→ **Task details**: Please check every line of the listing for "True" and copy each line where it is found.

————————

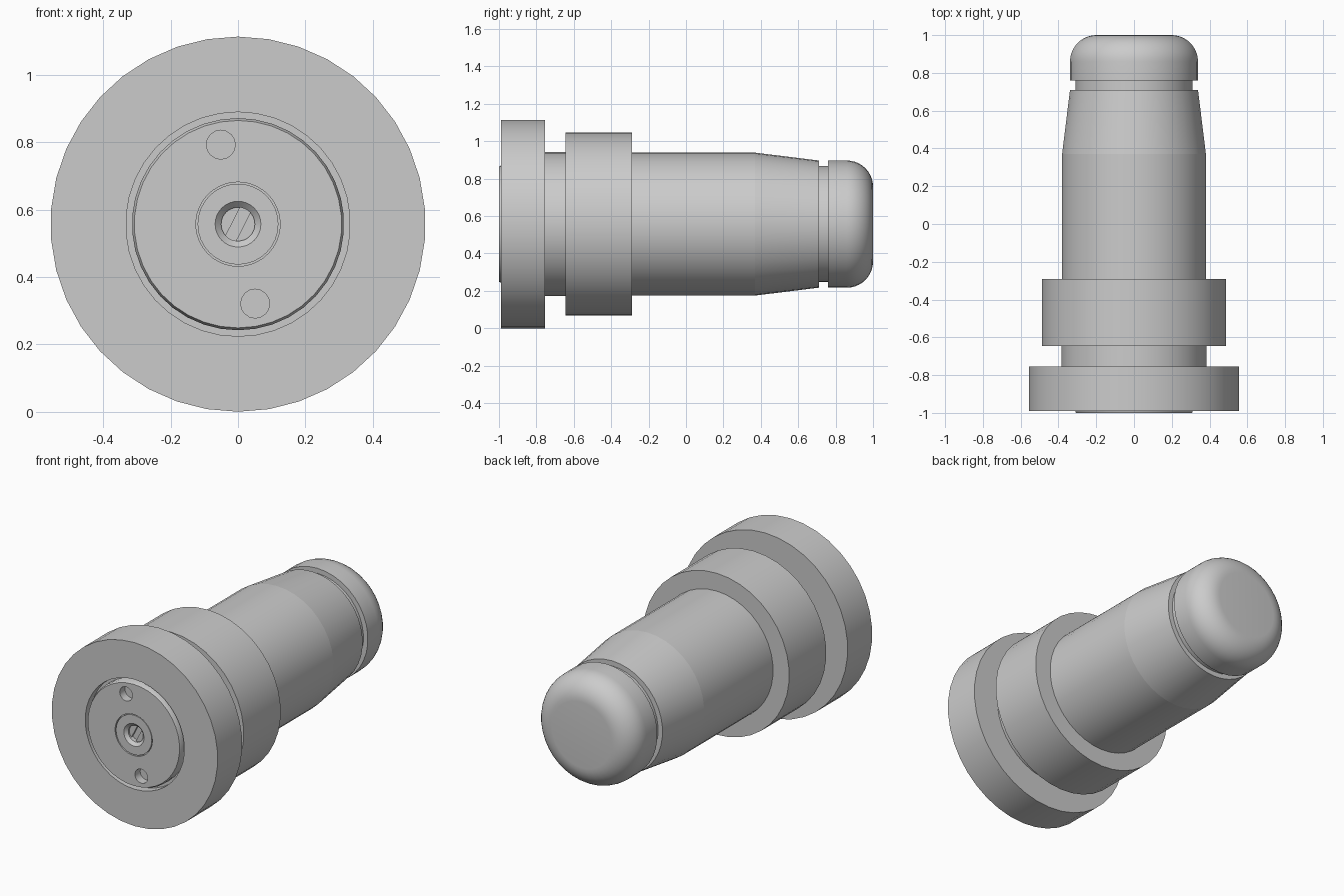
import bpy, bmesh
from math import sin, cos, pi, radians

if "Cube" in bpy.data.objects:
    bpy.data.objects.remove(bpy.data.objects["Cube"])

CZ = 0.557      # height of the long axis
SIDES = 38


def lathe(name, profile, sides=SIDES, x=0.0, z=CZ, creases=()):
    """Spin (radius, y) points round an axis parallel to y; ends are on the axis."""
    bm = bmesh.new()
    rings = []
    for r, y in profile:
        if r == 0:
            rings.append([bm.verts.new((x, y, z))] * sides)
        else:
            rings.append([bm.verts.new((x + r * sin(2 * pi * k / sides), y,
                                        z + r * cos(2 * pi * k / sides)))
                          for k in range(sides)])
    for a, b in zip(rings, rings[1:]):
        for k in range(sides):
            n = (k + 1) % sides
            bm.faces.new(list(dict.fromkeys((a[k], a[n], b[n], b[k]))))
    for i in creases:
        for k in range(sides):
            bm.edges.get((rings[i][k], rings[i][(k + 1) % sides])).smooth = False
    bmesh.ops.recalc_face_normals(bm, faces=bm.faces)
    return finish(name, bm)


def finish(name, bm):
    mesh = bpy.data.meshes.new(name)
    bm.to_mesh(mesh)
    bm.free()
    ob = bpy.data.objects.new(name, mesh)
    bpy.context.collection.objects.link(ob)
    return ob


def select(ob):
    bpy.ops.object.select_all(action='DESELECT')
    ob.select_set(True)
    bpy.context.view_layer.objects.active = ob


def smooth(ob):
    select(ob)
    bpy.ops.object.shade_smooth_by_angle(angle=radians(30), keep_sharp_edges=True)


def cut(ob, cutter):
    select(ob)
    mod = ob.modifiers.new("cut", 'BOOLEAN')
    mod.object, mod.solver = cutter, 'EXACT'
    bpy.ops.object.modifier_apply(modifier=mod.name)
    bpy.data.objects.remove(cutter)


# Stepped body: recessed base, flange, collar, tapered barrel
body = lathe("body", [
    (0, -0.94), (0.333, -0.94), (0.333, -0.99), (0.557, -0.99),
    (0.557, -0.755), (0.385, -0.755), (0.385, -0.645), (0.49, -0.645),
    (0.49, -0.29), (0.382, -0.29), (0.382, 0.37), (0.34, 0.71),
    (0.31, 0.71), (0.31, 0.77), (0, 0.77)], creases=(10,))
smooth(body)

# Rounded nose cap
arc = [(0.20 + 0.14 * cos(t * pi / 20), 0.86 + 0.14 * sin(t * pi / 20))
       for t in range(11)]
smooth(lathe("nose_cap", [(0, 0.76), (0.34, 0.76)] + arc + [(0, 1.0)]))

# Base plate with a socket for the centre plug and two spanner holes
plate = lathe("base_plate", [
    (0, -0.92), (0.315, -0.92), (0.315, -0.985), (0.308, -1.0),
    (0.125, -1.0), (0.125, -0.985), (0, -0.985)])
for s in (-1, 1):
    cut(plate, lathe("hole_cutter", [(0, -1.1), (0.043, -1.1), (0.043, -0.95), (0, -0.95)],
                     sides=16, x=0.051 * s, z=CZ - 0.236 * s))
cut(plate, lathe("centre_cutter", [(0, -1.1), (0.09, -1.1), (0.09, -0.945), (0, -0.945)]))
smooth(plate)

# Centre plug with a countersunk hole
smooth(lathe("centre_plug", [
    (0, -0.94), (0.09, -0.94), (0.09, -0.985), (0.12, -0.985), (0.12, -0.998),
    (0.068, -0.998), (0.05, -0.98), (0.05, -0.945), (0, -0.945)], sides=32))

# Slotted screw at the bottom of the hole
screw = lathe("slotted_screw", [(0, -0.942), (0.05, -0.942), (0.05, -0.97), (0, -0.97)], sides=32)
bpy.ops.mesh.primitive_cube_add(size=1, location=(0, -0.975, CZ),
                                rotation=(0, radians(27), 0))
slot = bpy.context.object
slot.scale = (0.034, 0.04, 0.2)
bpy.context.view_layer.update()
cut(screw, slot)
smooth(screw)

————————

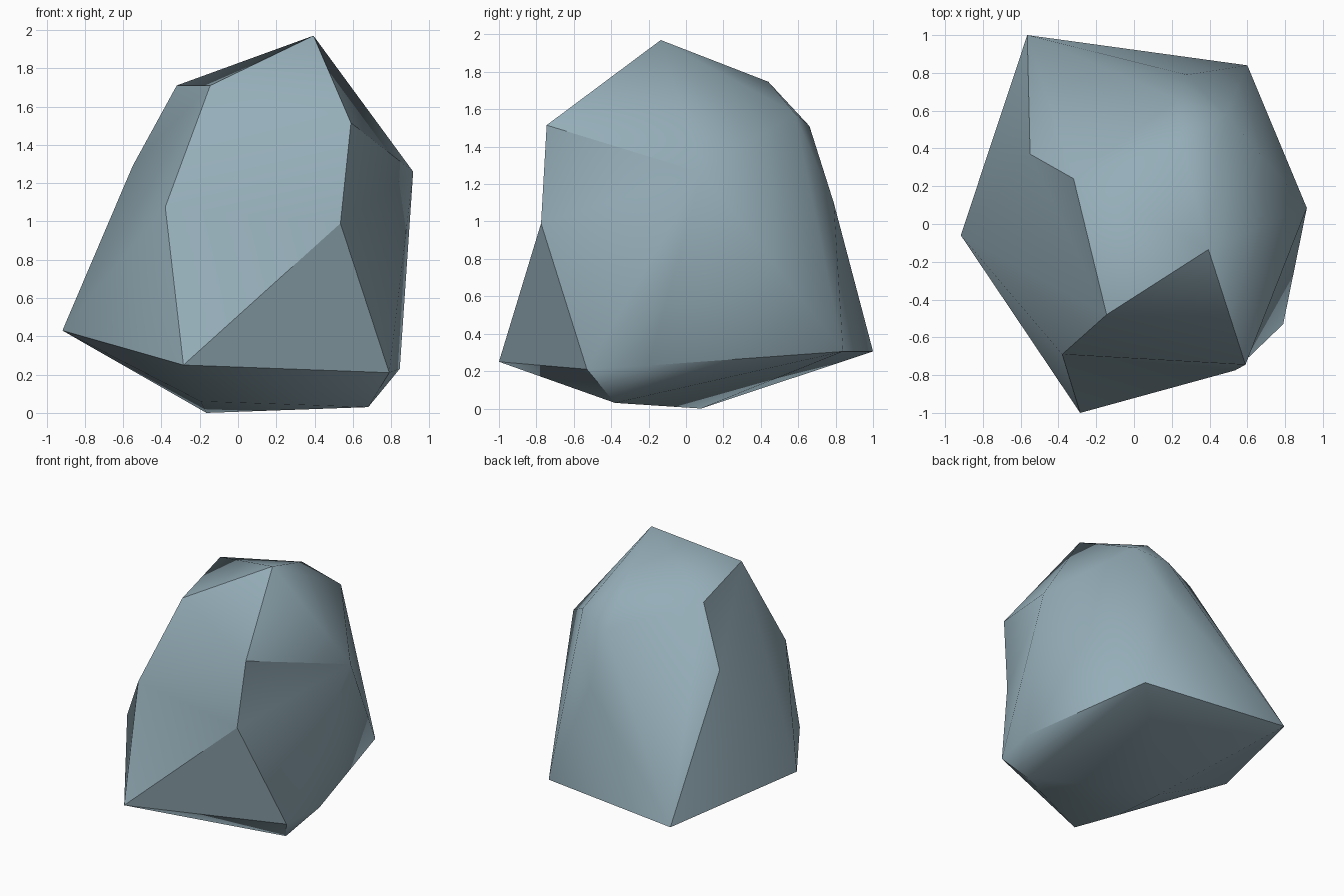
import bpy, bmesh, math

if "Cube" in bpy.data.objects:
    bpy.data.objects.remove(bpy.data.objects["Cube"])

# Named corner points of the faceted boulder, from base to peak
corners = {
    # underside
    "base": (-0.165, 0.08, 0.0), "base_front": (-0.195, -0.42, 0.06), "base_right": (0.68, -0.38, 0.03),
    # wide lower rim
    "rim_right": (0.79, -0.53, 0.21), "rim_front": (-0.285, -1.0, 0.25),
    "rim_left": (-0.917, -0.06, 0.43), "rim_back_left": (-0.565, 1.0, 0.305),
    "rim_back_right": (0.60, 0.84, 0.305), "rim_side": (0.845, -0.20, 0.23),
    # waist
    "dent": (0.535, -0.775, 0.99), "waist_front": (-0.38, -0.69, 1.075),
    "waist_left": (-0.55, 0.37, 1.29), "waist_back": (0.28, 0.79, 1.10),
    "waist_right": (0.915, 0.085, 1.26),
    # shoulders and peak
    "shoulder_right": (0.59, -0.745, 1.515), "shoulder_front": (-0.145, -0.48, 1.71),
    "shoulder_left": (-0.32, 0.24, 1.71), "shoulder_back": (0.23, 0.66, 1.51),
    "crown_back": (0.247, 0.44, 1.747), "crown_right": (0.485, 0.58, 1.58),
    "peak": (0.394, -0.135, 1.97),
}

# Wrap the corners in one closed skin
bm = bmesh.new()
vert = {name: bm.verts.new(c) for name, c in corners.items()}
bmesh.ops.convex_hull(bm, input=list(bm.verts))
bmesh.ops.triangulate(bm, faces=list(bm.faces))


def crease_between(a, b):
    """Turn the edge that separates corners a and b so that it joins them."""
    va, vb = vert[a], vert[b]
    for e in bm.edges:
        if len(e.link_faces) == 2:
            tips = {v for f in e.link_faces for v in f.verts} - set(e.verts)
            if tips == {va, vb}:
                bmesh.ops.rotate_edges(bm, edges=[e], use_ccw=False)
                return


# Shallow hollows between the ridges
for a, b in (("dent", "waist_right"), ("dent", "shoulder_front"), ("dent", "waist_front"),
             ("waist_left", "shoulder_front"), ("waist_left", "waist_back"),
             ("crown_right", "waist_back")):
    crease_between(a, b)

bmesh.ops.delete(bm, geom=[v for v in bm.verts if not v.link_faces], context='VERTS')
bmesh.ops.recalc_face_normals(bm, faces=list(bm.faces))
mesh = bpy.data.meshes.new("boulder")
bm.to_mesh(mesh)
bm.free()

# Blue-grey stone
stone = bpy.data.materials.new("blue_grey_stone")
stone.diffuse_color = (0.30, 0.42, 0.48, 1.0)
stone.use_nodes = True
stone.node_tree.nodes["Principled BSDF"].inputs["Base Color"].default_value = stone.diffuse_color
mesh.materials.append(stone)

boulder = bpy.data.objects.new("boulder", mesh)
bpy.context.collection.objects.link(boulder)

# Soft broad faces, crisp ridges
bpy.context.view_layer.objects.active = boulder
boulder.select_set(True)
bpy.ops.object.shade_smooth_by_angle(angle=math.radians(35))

————————

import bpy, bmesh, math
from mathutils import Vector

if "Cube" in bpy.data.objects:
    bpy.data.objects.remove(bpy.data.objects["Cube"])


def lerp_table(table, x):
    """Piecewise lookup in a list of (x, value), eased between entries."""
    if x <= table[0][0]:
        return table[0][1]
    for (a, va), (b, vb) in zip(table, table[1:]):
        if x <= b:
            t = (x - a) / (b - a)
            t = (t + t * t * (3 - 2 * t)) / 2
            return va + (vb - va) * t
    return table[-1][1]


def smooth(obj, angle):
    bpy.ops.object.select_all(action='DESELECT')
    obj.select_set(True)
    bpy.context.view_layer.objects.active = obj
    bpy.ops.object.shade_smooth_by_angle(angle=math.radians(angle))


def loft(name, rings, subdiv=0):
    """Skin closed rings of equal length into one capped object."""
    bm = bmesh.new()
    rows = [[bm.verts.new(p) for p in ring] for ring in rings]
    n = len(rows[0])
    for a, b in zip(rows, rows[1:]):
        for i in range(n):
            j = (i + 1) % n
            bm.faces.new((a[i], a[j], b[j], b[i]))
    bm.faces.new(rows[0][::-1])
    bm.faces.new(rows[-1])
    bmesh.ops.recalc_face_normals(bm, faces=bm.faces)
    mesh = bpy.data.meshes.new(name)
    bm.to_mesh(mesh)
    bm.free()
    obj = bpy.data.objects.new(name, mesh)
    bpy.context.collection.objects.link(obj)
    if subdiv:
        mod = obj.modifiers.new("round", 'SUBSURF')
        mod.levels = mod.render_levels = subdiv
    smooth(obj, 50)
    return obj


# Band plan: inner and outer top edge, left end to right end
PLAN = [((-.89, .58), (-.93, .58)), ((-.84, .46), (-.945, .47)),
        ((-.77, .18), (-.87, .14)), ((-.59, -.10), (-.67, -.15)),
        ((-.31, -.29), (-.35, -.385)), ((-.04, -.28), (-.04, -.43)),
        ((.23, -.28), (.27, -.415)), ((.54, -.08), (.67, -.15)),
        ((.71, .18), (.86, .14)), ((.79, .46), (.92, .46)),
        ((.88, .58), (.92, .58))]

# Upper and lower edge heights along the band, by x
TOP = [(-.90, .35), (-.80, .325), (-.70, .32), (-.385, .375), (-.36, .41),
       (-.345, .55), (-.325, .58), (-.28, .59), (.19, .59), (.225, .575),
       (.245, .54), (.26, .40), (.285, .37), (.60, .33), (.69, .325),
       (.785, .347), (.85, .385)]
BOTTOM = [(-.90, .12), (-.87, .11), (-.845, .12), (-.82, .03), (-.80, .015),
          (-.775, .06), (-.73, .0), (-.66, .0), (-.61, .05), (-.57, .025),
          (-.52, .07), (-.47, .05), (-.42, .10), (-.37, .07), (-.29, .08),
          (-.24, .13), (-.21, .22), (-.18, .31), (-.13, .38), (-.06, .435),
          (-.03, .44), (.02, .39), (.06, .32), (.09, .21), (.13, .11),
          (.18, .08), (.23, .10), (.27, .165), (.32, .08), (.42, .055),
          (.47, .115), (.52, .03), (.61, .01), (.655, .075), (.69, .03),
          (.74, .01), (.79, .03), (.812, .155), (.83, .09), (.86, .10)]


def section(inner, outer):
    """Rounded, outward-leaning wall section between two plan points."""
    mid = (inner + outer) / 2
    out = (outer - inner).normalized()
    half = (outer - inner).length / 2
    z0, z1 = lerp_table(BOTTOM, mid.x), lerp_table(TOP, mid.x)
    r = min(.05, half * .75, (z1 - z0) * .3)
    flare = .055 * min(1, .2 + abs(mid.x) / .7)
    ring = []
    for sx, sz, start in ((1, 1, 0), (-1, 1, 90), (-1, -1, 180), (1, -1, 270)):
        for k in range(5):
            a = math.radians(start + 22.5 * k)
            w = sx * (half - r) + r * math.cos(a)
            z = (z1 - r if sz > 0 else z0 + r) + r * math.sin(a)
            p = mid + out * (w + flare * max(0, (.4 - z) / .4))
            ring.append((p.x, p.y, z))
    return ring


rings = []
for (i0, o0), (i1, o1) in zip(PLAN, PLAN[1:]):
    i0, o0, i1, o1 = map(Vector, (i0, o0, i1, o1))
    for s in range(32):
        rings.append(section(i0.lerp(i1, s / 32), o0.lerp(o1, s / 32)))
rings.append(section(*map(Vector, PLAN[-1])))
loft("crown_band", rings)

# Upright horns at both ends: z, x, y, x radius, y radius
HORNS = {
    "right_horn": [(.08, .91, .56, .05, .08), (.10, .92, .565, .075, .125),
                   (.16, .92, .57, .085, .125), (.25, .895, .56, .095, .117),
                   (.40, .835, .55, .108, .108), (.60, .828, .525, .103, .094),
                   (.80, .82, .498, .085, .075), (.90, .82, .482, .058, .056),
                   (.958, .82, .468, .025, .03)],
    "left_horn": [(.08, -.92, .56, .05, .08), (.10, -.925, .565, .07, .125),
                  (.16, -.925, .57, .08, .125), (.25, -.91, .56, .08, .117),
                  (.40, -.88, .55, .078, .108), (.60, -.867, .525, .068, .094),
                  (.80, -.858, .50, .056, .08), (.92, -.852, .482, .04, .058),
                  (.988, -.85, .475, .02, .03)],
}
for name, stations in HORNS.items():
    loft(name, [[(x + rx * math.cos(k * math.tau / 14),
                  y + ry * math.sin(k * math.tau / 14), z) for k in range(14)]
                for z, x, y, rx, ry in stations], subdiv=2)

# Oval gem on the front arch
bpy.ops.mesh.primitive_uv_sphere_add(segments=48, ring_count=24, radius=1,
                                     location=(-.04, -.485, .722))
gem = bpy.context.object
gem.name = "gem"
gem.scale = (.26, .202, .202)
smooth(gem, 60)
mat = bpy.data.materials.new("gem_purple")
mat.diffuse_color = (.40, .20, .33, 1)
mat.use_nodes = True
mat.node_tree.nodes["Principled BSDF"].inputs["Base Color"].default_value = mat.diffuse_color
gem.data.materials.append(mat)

————————

→ **Completed task**:
    ob.select_set(True)
    bpy.ops.object.shade_smooth_by_angle(angle=radians(30), keep_sharp_edges=True)
stone.use_nodes = True
boulder.select_set(True)
    obj.select_set(True)
mat.use_nodes = True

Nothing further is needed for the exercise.